Dave - You moderated a panel at XLIVE focused on sponsorship activation strategies for live events. With brands having more options than ever before when it comes to investing their sponsorship budgets, what information do live event organizers need to make sure they are collecting in order for brands to understand what their true ROI is?
DC: We recommend benchmarking prior to engagement via survey data or brand affinity data. For example, when we worked with JetBlue their goal was to see a lift in the overall percentage of that festivals share of audience with their brand affinity. Those are important conversations for event organizers and brands to have before an event starts so that everyone is on the same page in terms of expectations.
Data mining is also an important tool for brands and event organizers to utilize. This can be as simple as looking into your events social media fans and followers to better understand the affinities that your audience already has for certain brands or what they are passionate about. For example, if a fan is passionate about lowering carbon emissions then it probably makes sense to steer them towards a Lyft activation that gives festival attendees credits for free rides in exchange for signing up for a canned food donation program. Its all about knowing your audience.
Umbel has a client roster that includes many of the biggest names in live entertainment so I wanted to finish up by asking if you could shed some light into any interesting trends that you are noticing when having conversations with clients about their data and analytics strategies as they prepare for the upcoming year in live events?
DC: Im starting to see that the conversation has shifted from data collection tools and activation strategies in general to ˜now that we have access to all of this data, what are the specific data sets or signals well need in order to more effectively engage and monetize our audiences? Our clients have evolved beyond looking at an entire audience of ticket buyers and now they want to know how they can use data to target audiences by proximity to the venue or by number of social media followers within 20 miles of a festival. Once they have a handle on unifying and collecting data, they can start to focus on enriching the existing dataset to squeeze the most value from it.

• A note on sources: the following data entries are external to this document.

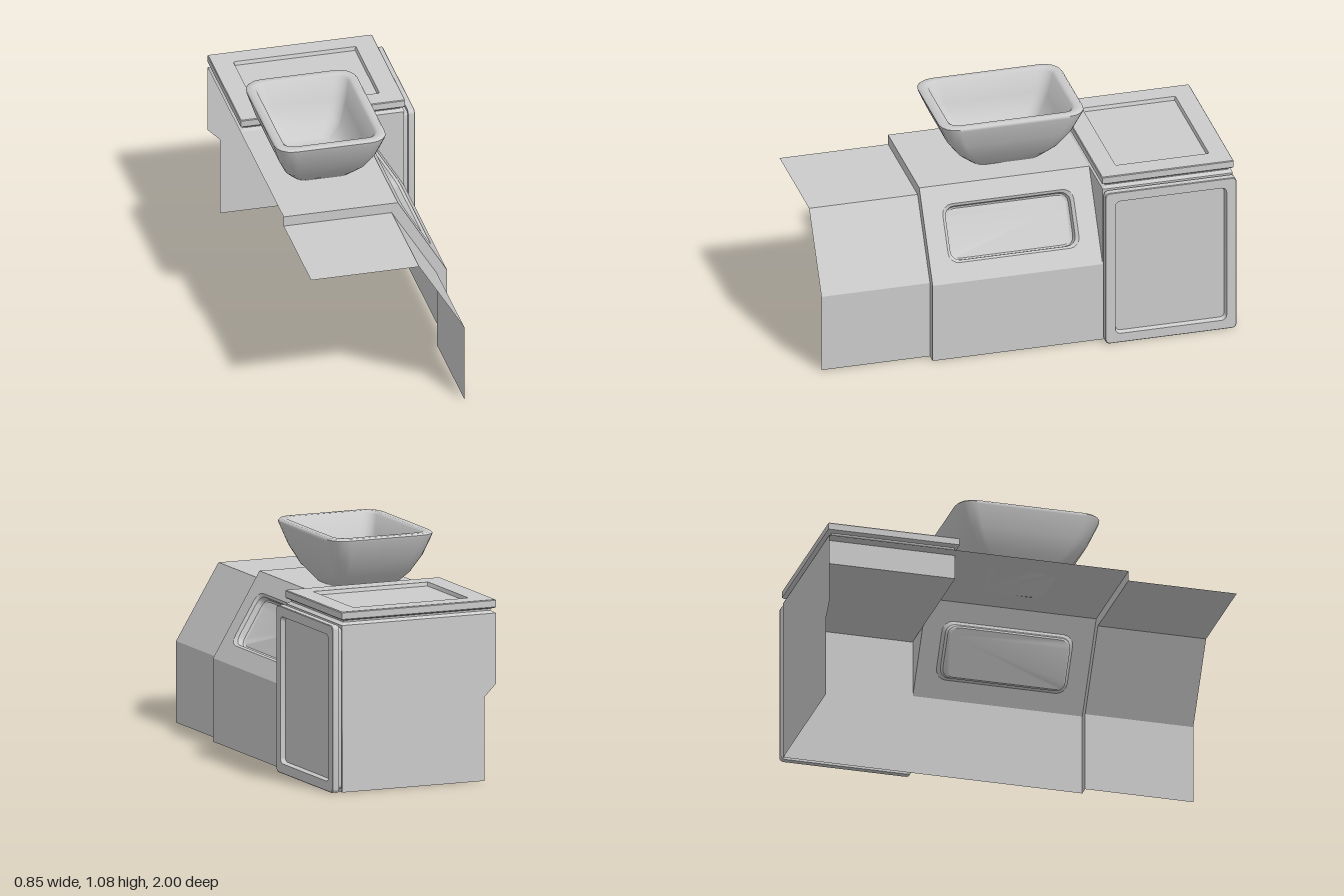
import * as THREE from 'three';
import { toCreasedNormals } from 'three/addons/utils/BufferGeometryUtils.js';

const material = new THREE.MeshStandardMaterial({ color: 0xcccccc, side: THREE.DoubleSide });

// Rounded rectangle, counter-clockwise, n + 1 points per corner
function roundedRect(hw, hh, r, n) {
  const points = [];
  [[1, 1], [-1, 1], [-1, -1], [1, -1]].forEach(([sx, sy], k) => {
    for (let i = 0; i <= n; i++) {
      const a = (k + i / n) * Math.PI / 2;
      points.push(new THREE.Vector2(sx * (hw - r) + r * Math.cos(a), sy * (hh - r) + r * Math.sin(a)));
    }
  });
  return points;
}

// Skin through rounded rectangles [halfWidth, halfHeight, radius, depth] along local z
function loft(rings, { n = 4, capStart = true, crease = 0.6 } = {}) {
  const pos = [], index = [], m = 4 * (n + 1);
  for (const [hw, hh, r, h] of rings) for (const p of roundedRect(hw, hh, r, n)) pos.push(p.x, p.y, h);
  for (let k = 0; k < rings.length - 1; k++) {
    for (let i = 0; i < m; i++) {
      const a = k * m + i, b = k * m + (i + 1) % m;
      index.push(a, b, b + m, a, b + m, a + m);
    }
  }
  const last = (rings.length - 1) * m;
  for (let i = 1; i < m - 1; i++) {
    if (capStart) index.push(0, i + 1, i);
    index.push(last, last + i, last + i + 1);
  }
  const g = new THREE.BufferGeometry();
  g.setAttribute('position', new THREE.Float32BufferAttribute(pos, 3));
  g.setIndex(index);
  return toCreasedNormals(g, crease);
}

// Open sheet following an xy profile from z0 to z1
function sheet(profile, z0, z1) {
  const pos = [];
  for (let i = 0; i < profile.length - 1; i++) {
    const [ax, ay] = profile[i], [bx, by] = profile[i + 1];
    pos.push(ax, ay, z0, ax, ay, z1, bx, by, z1, ax, ay, z0, bx, by, z1, bx, by, z0);
  }
  const g = new THREE.BufferGeometry();
  g.setAttribute('position', new THREE.Float32BufferAttribute(pos, 3));
  g.computeVertexNormals();
  return g;
}

// Flat face from xy corners at depth z
function face(corners, z) {
  const shape = new THREE.Shape(corners.map(([x, y]) => new THREE.Vector2(x, y)));
  return new THREE.ShapeGeometry(shape).translate(0, 0, z);
}

export function createModel() {
  const model = new THREE.Group();
  const add = (name, geometry, parent = model) => {
    const mesh = new THREE.Mesh(geometry, material);
    mesh.name = name;
    parent.add(mesh);
    return mesh;
  };

  // Counter: lower front section, step face and taller middle section
  const low = [[-0.425, 0.75], [0.1, 0.75], [0.32, 0.39], [0.32, 0]];
  const high = [[-0.425, 0.8], [0.13, 0.8], [0.37, 0.4], [0.37, 0]];
  add('frontCounter', sheet(low, 0.47, 1));
  add('counterTop', sheet(high.slice(0, 2), -0.36, 0.47));
  add('counterSide', sheet(high.slice(2), -0.36, 0.47));
  add('counterStep', face([...high, ...[...low].reverse()], 0.47));

  // Sloping panel with a recessed niche, laid out flat and then tilted
  const slope = new THREE.Group();
  slope.name = 'slopingPanel';
  slope.position.set(0.25, 0.6, 0.055);
  slope.rotation.set(0, Math.PI / 2, Math.atan2(0.24, 0.4), 'ZYX');
  model.add(slope);
  const hl = Math.hypot(0.24, 0.4) / 2;
  const panel = new THREE.Shape([[-0.415, -hl], [0.415, -hl], [0.415, hl], [-0.415, hl]]
    .map(([x, y]) => new THREE.Vector2(x, y)));
  panel.holes.push(new THREE.Path(roundedRect(0.32, 0.14, 0.05, 4).reverse()));
  add('slopeFace', new THREE.ShapeGeometry(panel), slope);
  add('niche', loft([
    [0.32, 0.14, 0.05, 0], [0.305, 0.128, 0.045, -0.012],
    [0.3, 0.126, 0.045, -0.04], [0.29, 0.118, 0.04, -0.047],
  ], { capStart: false }), slope);

  // Cabinet shell: side, back with notch, front corner and top box
  add('cabinetSide', sheet([[0.37, 0.8], [0.37, 0]], -0.99, -0.36));
  add('cabinetBack', face([[-0.365, 0], [0.37, 0], [0.37, 0.8], [-0.425, 0.8], [-0.425, 0.46], [-0.365, 0.4]], -0.995)
    .rotateY(0));
  add('cabinetFrontCorner', face([[0.13, 0.8], [0.37, 0.4], [0.37, 0.8]], -0.36));
  add('cabinetTopBox', new THREE.BoxGeometry(0.735, 0.12, 0.63).translate(0.0025, 0.74, -0.677));
  add('cabinetTop', sheet([[-0.425, 0.8], [0.37, 0.8]], -0.995, -0.36));

  // Lid on a narrow neck, with a sunken centre
  const lid = add('lid', loft([
    [0.398, 0.318, 0.004, 0], [0.38, 0.302, 0.004, 0.012], [0.38, 0.302, 0.004, 0.02],
    [0.395, 0.318, 0.004, 0.025], [0.4, 0.322, 0.004, 0.03], [0.4, 0.322, 0.004, 0.061],
    [0.397, 0.319, 0.004, 0.065], [0.298, 0.228, 0.008, 0.065], [0.293, 0.223, 0.008, 0.047],
  ], { n: 2 }));
  lid.position.set(-0.025, 0.8, -0.678);
  lid.rotation.x = -Math.PI / 2;

  // Framed door on the cabinet side
  const door = add('door', loft([
    [0.305, 0.385, 0.02, 0], [0.305, 0.385, 0.02, 0.02], [0.32, 0.4, 0.02, 0.02],
    [0.32, 0.4, 0.02, 0.05], [0.317, 0.397, 0.02, 0.053], [0.272, 0.352, 0.025, 0.053],
    [0.265, 0.345, 0.022, 0.03],
  ]));
  door.position.set(0.37, 0.4, -0.68);
  door.rotation.y = Math.PI / 2;

  // Basin: outer wall, rounded rim, inner wall and floor
  const basin = add('basin', loft([
    [0.135, 0.165, 0.05, 0], [0.195, 0.245, 0.065, 0.075], [0.235, 0.305, 0.075, 0.16],
    [0.268, 0.35, 0.085, 0.26], [0.27, 0.353, 0.085, 0.272], [0.262, 0.345, 0.08, 0.28],
    [0.235, 0.315, 0.06, 0.28], [0.222, 0.302, 0.055, 0.27], [0.2, 0.27, 0.055, 0.17],
    [0.16, 0.215, 0.05, 0.085], [0.11, 0.155, 0.045, 0.035],
  ], { crease: 1 }));
  basin.position.set(-0.15, 0.8, -0.003);
  basin.rotation.x = -Math.PI / 2;

  return model;
}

KS: Theres a Macro trend Im seeing with clients and its the necessity of collecting and analyzing data sets across audiences into a more streamlined narrative structure so that they can get a big picture look at how every element of the live event experience connects with each other. For example, thats being able to link RFID data on how much time an attendee spent a sponsorship activation at a festival to their purchases of a product at a concession or merchandise stand.
What really makes me optimistic about 2017 for our clients is the fact that they are now at the point in their use of data and analytics where they allowing themselves to make better decisions through data instead of merely looking for the answers that they want to find. Data collection can be a rewarding process on its own but it also doesnt mean much unless our clients are taking that data and using it to continually improve their engagement, retention and monetization strategies moving forward.